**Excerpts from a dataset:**
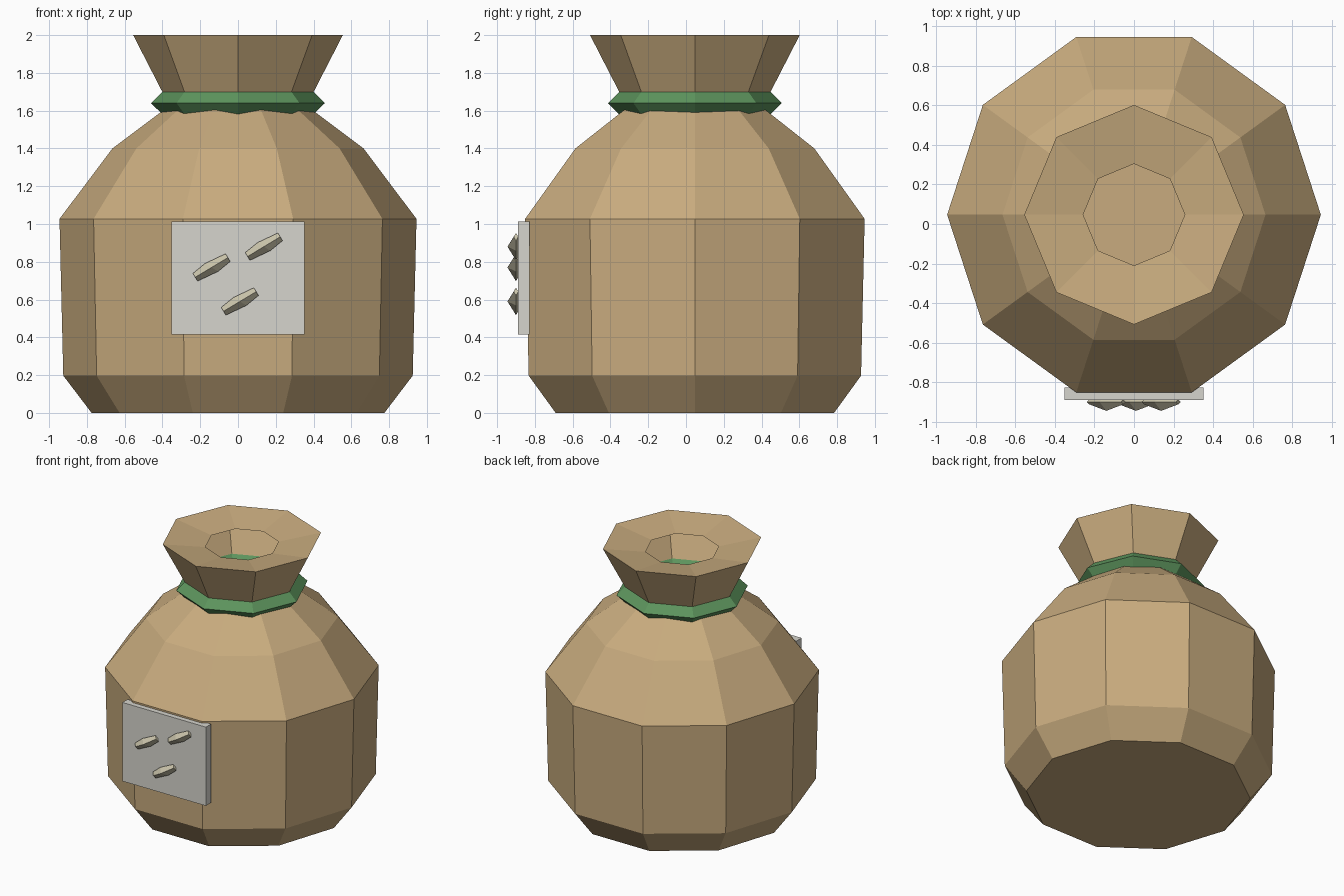
import bpy, bmesh
from math import cos, sin, pi, radians
from mathutils import Matrix

if "Cube" in bpy.data.objects:
    bpy.data.objects.remove(bpy.data.objects["Cube"])

CY = 0.047  # sack axis


def material(name, rgb):
    m = bpy.data.materials.new(name)
    m.diffuse_color = (*rgb, 1)
    m.use_nodes = True
    m.node_tree.nodes["Principled BSDF"].inputs["Base Color"].default_value = m.diffuse_color
    return m


SACK = material("burlap", (0.58, 0.41, 0.21))
GREEN = material("green_cord", (0.11, 0.30, 0.11))
PAPER = material("label_paper", (0.67, 0.66, 0.61))
SEED = material("seed_shell", (0.60, 0.56, 0.41))


def finish(name, bm, mat, recalc=True):
    if recalc:
        bmesh.ops.recalc_face_normals(bm, faces=bm.faces)
    me = bpy.data.meshes.new(name)
    bm.to_mesh(me)
    bm.free()
    me.materials.append(mat)
    ob = bpy.data.objects.new(name, me)
    bpy.context.collection.objects.link(ob)
    return ob


def loft(rings, caps=False, closed=False):
    """Bridge successive rings of points with quads."""
    bm = bmesh.new()
    vs = [[bm.verts.new(p) for p in r] for r in rings]
    pairs = list(zip(vs, vs[1:])) + ([(vs[-1], vs[0])] if closed else [])
    for a, b in pairs:
        n = len(a)
        for i in range(n):
            j = (i + 1) % n
            bm.faces.new((a[i], a[j], b[j], b[i]))
    if caps:
        bm.faces.new(vs[0][::-1])
        bm.faces.new(vs[-1])
    return bm


def lathe(profile, sides, **kw):
    return loft([[(r * cos(2 * pi * i / sides), CY + r * sin(2 * pi * i / sides), z)
                  for i in range(sides)] for r, z in profile], **kw)


# Ten-sided sack body
finish("sack_body", lathe([(0.775, 0), (0.925, 0.197), (0.945, 1.027),
                           (0.665, 1.40), (0.385, 1.61)], 10, caps=True), SACK)

# Eight-sided flared mouth with a shallow dished top and open hole
finish("sack_mouth", lathe([(0.37, 1.64), (0.555, 2.0), (0.257, 1.955)], 8),
       SACK, recalc=False)

# Cord tied around the neck, diamond cross-section
finish("neck_cord", lathe([(0.40, 1.58), (0.46, 1.64), (0.40, 1.70), (0.34, 1.64)],
                          8, closed=True), GREEN)

# Label panel on the front
bm = bmesh.new()
bmesh.ops.create_cube(bm, size=1, matrix=Matrix.Translation((0, -0.859, 0.714))
                      @ Matrix.Diagonal((0.704, 0.062, 0.60, 1)))
finish("label", bm, PAPER)

# Three faceted seeds on the label: barrel with diamond cross-sections
for k, (x, z) in enumerate([(-0.14, 0.77), (0.137, 0.88), (0.01, 0.59)]):
    rings = [[(s, -d, 0), (s + t, 0, w), (s, d, 0), (s - t, 0, -w)]
             for s, d, w, t in [(-0.101, 0.012, 0.024, 0),
                                (0, 0.045, 0.036, -0.018),
                                (0.101, 0.012, 0.024, 0)]]
    bm = loft(rings, caps=True)
    bm.transform(Matrix.Translation((x, -0.90, z)) @ Matrix.Rotation(radians(-31), 4, 'Y'))
    finish(f"seed_{k + 1}", bm, SEED)
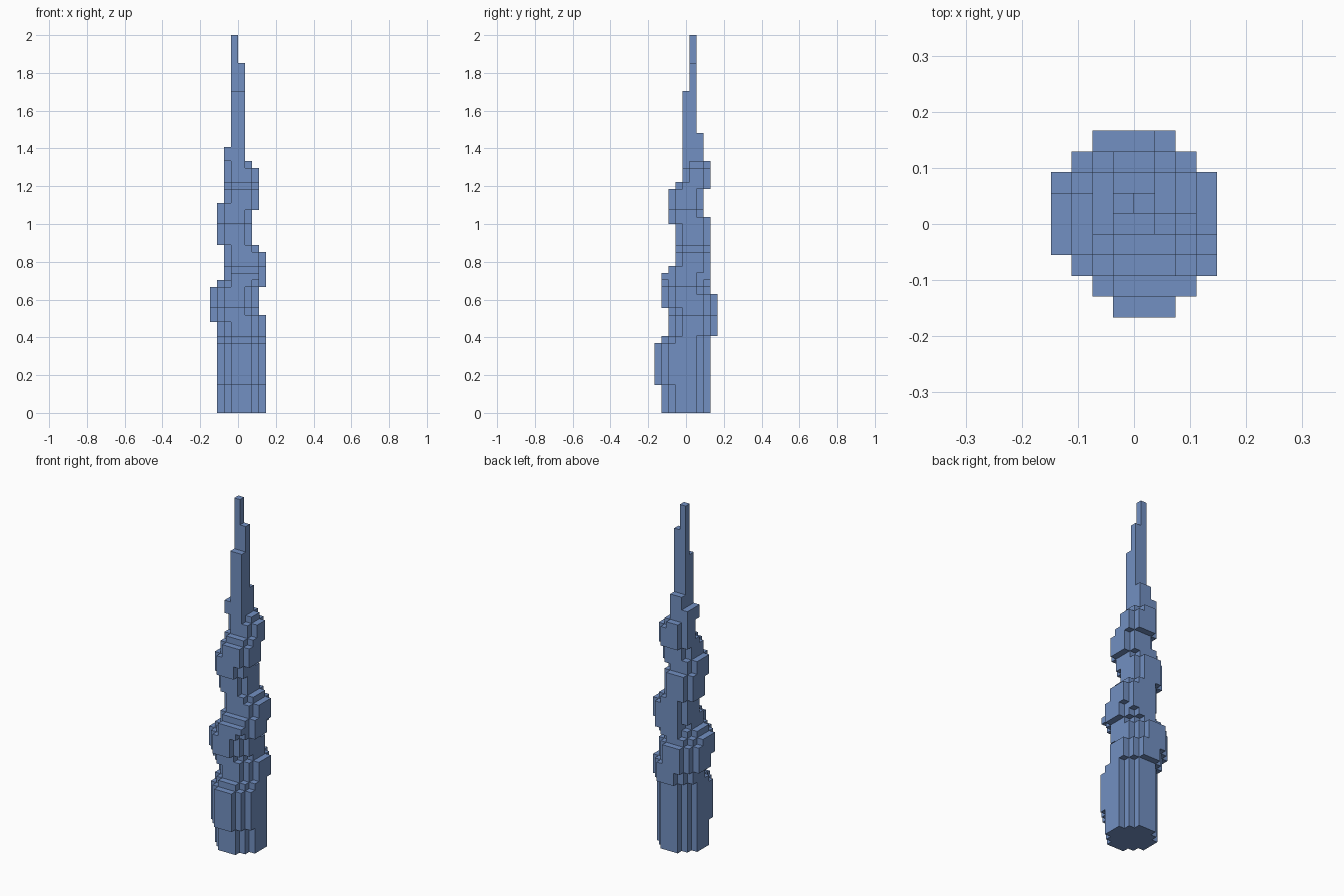
import bpy
import bmesh

cube = bpy.data.objects.get("Cube")
if cube:
    bpy.data.objects.remove(cube, do_unlink=True)

LEVELS = 54
CELL = 2 / LEVELS

# Edge profiles of the twisting spire: (edge in cells, level where it ends)
LEFT_EDGE = [(-3, 13), (-4, 18), (-3, 19), (-2, 24), (-3, 30), (-2, 38), (-1, 54)]
RIGHT_EDGE = [(4, 14), (3, 18), (4, 23), (3, 24), (2, 29), (3, 35), (2, 36), (1, 50), (0, 54)]
FRONT_EDGE = [(-3.5, 4), (-4.5, 10), (-3.5, 11), (-2.5, 15), (-3.5, 20), (-2.5, 21),
              (-1.5, 27), (-2.5, 32), (-1.5, 33), (-.5, 46), (.5, 54)]
BACK_EDGE = [(3.5, 11), (4.5, 17), (3.5, 28), (2.5, 32), (3.5, 36), (2.5, 40), (1.5, 54)]


def edge_at(profile, level):
    return next(edge for edge, end in profile if level < end)


def disc_cells(level):
    """Cell centres inside the oval that fills the four edges at a level."""
    x0, x1 = edge_at(LEFT_EDGE, level), edge_at(RIGHT_EDGE, level)
    y0, y1 = edge_at(FRONT_EDGE, level), edge_at(BACK_EDGE, level)
    a, b = (x1 - x0) / 2, (y1 - y0) / 2
    for i in range(int(x1 - x0)):
        for j in range(int(y1 - y0)):
            x, y = x0 + i + .5, y0 + j + .5
            if ((x - x0 - a) / a) ** 2 + ((y - y0 - b) / b) ** 2 <= 1:
                yield x, y


def runs(levels):
    """Join neighbouring levels into (bottom, top) spans."""
    spans = []
    for k in sorted(levels):
        if spans and spans[-1][1] == k:
            spans[-1][1] = k + 1
        else:
            spans.append([k, k + 1])
    return spans


# Stack of block layers, kept as columns
columns = {}
for level in range(LEVELS):
    for cell in disc_cells(level):
        columns.setdefault(cell, set()).add(level)

bm = bmesh.new()


def add_face(points):
    bm.faces.new([bm.verts.new([c * CELL for c in p]) for p in points])


for (x, y), filled in columns.items():
    # Tall side walls wherever the neighbouring column is empty
    for dx, dy in ((1, 0), (0, 1), (-1, 0), (0, -1)):
        exposed = filled - columns.get((x + dx, y + dy), set())
        cx, cy = x + dx / 2, y + dy / 2
        ox, oy = -dy / 2, dx / 2
        for low, high in runs(exposed):
            add_face([(cx - ox, cy - oy, low), (cx + ox, cy + oy, low),
                      (cx + ox, cy + oy, high), (cx - ox, cy - oy, high)])
    # Step tops and overhang undersides
    ring = [(x - .5, y - .5), (x + .5, y - .5), (x + .5, y + .5), (x - .5, y + .5)]
    for low, high in runs(filled):
        add_face([(u, v, high) for u, v in ring])
        add_face([(u, v, low) for u, v in reversed(ring)])

bmesh.ops.remove_doubles(bm, verts=bm.verts[:], dist=CELL / 100)
mesh = bpy.data.meshes.new("twisted_spire")
bm.to_mesh(mesh)
bm.free()

# Single blue stone colour
blue = bpy.data.materials.new("dusty_blue")
blue.use_nodes = True
colour = (.17, .28, .54, 1)
blue.diffuse_color = colour
blue.node_tree.nodes["Principled BSDF"].inputs["Base Color"].default_value = colour
mesh.materials.append(blue)

spire = bpy.data.objects.new("twisted_spire", mesh)
bpy.context.collection.objects.link(spire)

**Problem to solve:** In the entries above, find the line with "for j in range(int(y1" and the line with "exposed = filled", then restate word for word both of them and every line between, with nothing more.

**Expected output:**
        for j in range(int(y1 - y0)):
            x, y = x0 + i + .5, y0 + j + .5
            if ((x - x0 - a) / a) ** 2 + ((y - y0 - b) / b) ** 2 <= 1:
                yield x, y


def runs(levels):
    """Join neighbouring levels into (bottom, top) spans."""
    spans = []
    for k in sorted(levels):
        if spans and spans[-1][1] == k:
            spans[-1][1] = k + 1
        else:
            spans.append([k, k + 1])
    return spans


# Stack of block layers, kept as columns
columns = {}
for level in range(LEVELS):
    for cell in disc_cells(level):
        columns.setdefault(cell, set()).add(level)

bm = bmesh.new()


def add_face(points):
    bm.faces.new([bm.verts.new([c * CELL for c in p]) for p in points])


for (x, y), filled in columns.items():
    # Tall side walls wherever the neighbouring column is empty
    for dx, dy in ((1, 0), (0, 1), (-1, 0), (0, -1)):
        exposed = filled - columns.get((x + dx, y + dy), set())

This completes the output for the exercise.